_The problem_
Look through the records and copy each line with the string "collar" in it.

Plain-text document sources
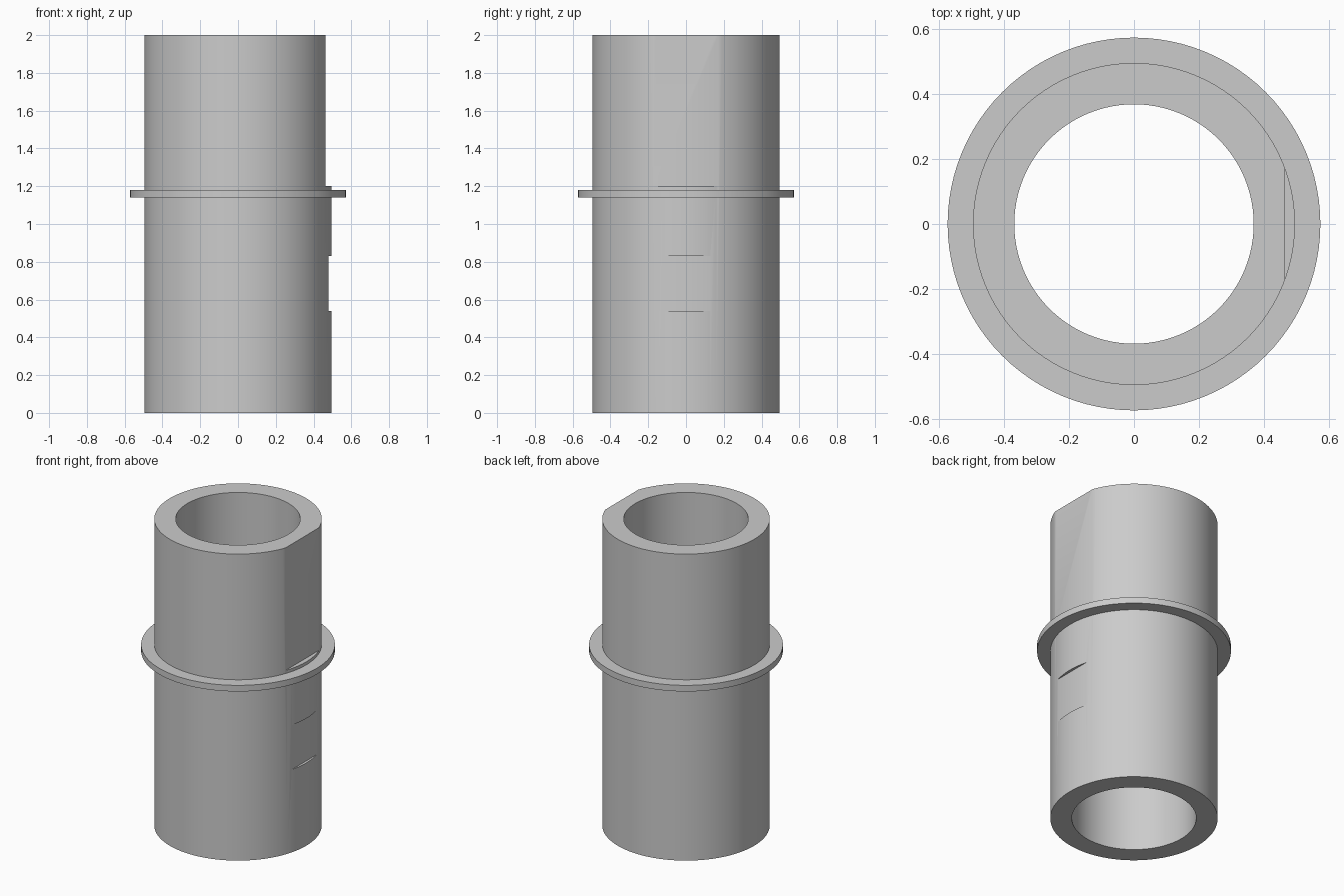
import bpy
import math

cube = bpy.data.objects.get("Cube")
if cube:
    bpy.data.objects.remove(cube, do_unlink=True)

OUTER, INNER, FLANGE, HEIGHT = 0.495, 0.368, 0.573, 2.0
SIDES = 96

grey = bpy.data.materials.new("plain grey")
grey.use_nodes = True
colour = (0.6, 0.6, 0.6, 1)
grey.diffuse_color = colour
grey.node_tree.nodes["Principled BSDF"].inputs["Base Color"].default_value = colour


def ring(name, inner, outer, bottom, top):
    """Hollow cylinder swept from a rectangular section."""
    section = [(inner, bottom), (outer, bottom), (outer, top), (inner, top)]
    n = len(section)
    verts = []
    for i in range(SIDES):
        a = math.tau * i / SIDES
        verts += [(r * math.cos(a), r * math.sin(a), z) for r, z in section]
    faces = []
    for i in range(SIDES):
        here, there = i * n, (i + 1) % SIDES * n
        for k in range(n):
            m = (k + 1) % n
            faces.append((here + k, there + k, there + m, here + m))
    mesh = bpy.data.meshes.new(name)
    mesh.from_pydata(verts, [], faces)
    mesh.materials.append(grey)
    obj = bpy.data.objects.new(name, mesh)
    bpy.context.collection.objects.link(obj)
    return obj


def activate(obj):
    bpy.ops.object.select_all(action="DESELECT")
    obj.select_set(True)
    bpy.context.view_layer.objects.active = obj


def cut_flat(obj, x, bottom, top):
    """Mill a flat facing +x between two heights."""
    bpy.ops.mesh.primitive_cube_add(size=1, location=(x + 0.5, 0, (bottom + top) / 2))
    cutter = bpy.context.object
    cutter.scale.z = top - bottom
    cutter.hide_render = True
    cutter.data.materials.append(grey)
    activate(obj)
    mod = obj.modifiers.new("flat", "BOOLEAN")
    mod.operation = "DIFFERENCE"
    mod.solver = "EXACT"
    mod.object = cutter
    bpy.ops.object.modifier_apply(modifier=mod.name)
    bpy.data.objects.remove(cutter, do_unlink=True)


# Tube with a long flat above the collar and a short shallow notch below it
tube = ring("tube_body", INNER, OUTER, 0, HEIGHT)
cut_flat(tube, 0.464, 1.2, HEIGHT + 0.1)
cut_flat(tube, 0.478, 0.54, 0.83)

# Thin collar around the tube
collar = ring("collar", OUTER - 0.02, FLANGE, 1.14, 1.18)

for part in (tube, collar):
    activate(part)
    bpy.ops.object.shade_smooth_by_angle(angle=math.radians(30))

_Problem solution_
# Tube with a long flat above the collar and a short shallow notch below it
# Thin collar around the tube
collar = ring("collar", OUTER - 0.02, FLANGE, 1.14, 1.18)
for part in (tube, collar):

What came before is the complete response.